- I put some sheet-metal panels around the back to keep most of the water out of the back-fill, as the thermal umbrella soil needs to be dry. This was a poor half-measure and didnít work well. Eventually the moisture helped settle the back-filled soil but it cost me a year of drying time. Thr right thing to do would have een to rent a tamper and tamp the fill, then cover to keep dry.
- I left the form wood in the two doorways and used that to set the doors, one an insulated slider that will open into the greenhouse, the other a steel-clad insulated entry door that will eventually be moved to the (not yet built) mudroom. In the window wells I framed in (we left a 5" reveal to allow for the finish stone work) and installed the low-e dual pane casement sets.
- I had glass cut to the same template that I used when building the arch forms and built dual pane fixed windows above the casements.
- Failing to decide on a permanent floor solution, we put down joists and ¾" plywood sub-flooring. I have picked up a whole bunch of scrap granite countertop material (leftovers) and am thinking about a large-piece mosaic floor in the kitchen area, as it is dropped down one step below the plywood (temporary) flooring and sits on the (sealed and sanded) native soil. The plywood was all screwed down so I can reuse it for other stuff later when we decide what kind of (and at what height) floor will be permanently installed.

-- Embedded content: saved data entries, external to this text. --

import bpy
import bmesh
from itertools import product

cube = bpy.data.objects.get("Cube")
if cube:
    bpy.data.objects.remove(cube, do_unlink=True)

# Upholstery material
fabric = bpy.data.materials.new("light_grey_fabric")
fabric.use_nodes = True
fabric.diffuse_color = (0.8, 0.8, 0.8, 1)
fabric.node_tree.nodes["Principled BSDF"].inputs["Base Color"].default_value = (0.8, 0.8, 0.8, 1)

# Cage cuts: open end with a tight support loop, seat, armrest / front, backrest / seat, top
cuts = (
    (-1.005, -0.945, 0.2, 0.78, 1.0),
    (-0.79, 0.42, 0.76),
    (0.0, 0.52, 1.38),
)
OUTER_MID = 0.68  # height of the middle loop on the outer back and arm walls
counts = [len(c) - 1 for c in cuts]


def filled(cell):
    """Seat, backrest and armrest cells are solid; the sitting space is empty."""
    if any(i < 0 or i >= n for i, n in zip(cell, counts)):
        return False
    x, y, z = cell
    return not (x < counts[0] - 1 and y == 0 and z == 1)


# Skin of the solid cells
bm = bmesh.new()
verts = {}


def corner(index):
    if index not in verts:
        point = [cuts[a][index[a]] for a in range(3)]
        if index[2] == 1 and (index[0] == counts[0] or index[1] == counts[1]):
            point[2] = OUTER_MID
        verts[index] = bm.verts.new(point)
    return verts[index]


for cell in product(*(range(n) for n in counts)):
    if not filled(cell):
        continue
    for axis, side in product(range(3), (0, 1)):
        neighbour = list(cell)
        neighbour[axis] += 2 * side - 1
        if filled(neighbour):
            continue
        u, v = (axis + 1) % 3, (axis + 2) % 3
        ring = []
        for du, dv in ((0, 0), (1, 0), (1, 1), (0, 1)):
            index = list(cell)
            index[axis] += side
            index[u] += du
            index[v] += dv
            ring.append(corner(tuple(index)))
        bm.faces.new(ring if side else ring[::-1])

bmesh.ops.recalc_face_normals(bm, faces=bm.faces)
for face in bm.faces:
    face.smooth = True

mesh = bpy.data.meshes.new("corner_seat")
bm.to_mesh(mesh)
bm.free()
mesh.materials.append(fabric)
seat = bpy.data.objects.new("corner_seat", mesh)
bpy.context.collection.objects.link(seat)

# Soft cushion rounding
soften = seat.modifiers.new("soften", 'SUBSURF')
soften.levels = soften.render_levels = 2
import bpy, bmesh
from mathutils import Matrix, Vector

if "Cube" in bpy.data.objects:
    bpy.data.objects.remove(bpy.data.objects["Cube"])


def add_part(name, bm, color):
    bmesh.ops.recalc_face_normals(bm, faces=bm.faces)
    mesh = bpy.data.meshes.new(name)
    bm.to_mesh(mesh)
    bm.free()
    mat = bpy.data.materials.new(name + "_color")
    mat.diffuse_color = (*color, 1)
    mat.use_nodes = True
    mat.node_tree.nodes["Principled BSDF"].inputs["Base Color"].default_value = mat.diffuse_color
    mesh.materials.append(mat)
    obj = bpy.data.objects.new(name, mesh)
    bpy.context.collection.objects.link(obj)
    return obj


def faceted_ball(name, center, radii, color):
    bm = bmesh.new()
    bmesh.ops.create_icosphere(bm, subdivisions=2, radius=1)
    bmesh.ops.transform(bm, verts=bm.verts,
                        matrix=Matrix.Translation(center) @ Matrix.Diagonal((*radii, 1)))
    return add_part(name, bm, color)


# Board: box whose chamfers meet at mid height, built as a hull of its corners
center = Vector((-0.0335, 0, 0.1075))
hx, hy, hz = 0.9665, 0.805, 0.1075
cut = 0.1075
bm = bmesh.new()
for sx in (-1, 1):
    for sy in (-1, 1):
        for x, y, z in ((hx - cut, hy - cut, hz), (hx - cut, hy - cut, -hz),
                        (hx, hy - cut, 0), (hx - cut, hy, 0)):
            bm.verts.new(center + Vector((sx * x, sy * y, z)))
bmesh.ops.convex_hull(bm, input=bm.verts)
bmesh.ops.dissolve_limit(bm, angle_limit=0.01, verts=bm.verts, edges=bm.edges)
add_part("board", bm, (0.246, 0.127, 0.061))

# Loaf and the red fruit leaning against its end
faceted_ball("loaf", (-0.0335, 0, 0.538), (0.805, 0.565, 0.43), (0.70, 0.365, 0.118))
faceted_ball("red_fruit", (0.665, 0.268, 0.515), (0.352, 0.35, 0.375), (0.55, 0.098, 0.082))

Quite possibly brick.
- We set three posts and a beam and out up the greenhouse exterior roof this spring. We used 2x6 joists and cattle panels in place of purlins. The fiberglass corrugations run parallel to the joists so lateral support is critical. The cattle panels provde tremendous support without blocking very much light, and provide a matrix that allowed me to silicone the fiberglass down firmly. Lifting forces in high winds could be more of a problem than snow-load, which is easier to design for.
- I've been laying up 4" block on the corners and filling with clay from the site. These 16" x 24" solid columns wil also act as theremal storage. The original plan caled for filling the center ziggurat too but we like the space for a sculture niche, or perhaps a fountain in the summer, so I've left it for now.
The foundation is poured concrete with 4 rebar. (Thanks Pete, Chai, Vu, Rachel, and Pete's Artist-in-Residence)
We sealed the concrete, then laid down foil, then 2" of 2# beadboard, then repeated the foil and bead board two more times. Temporarily this is covered with OSB and rubber roofing, but ultimately it will be cast concrete.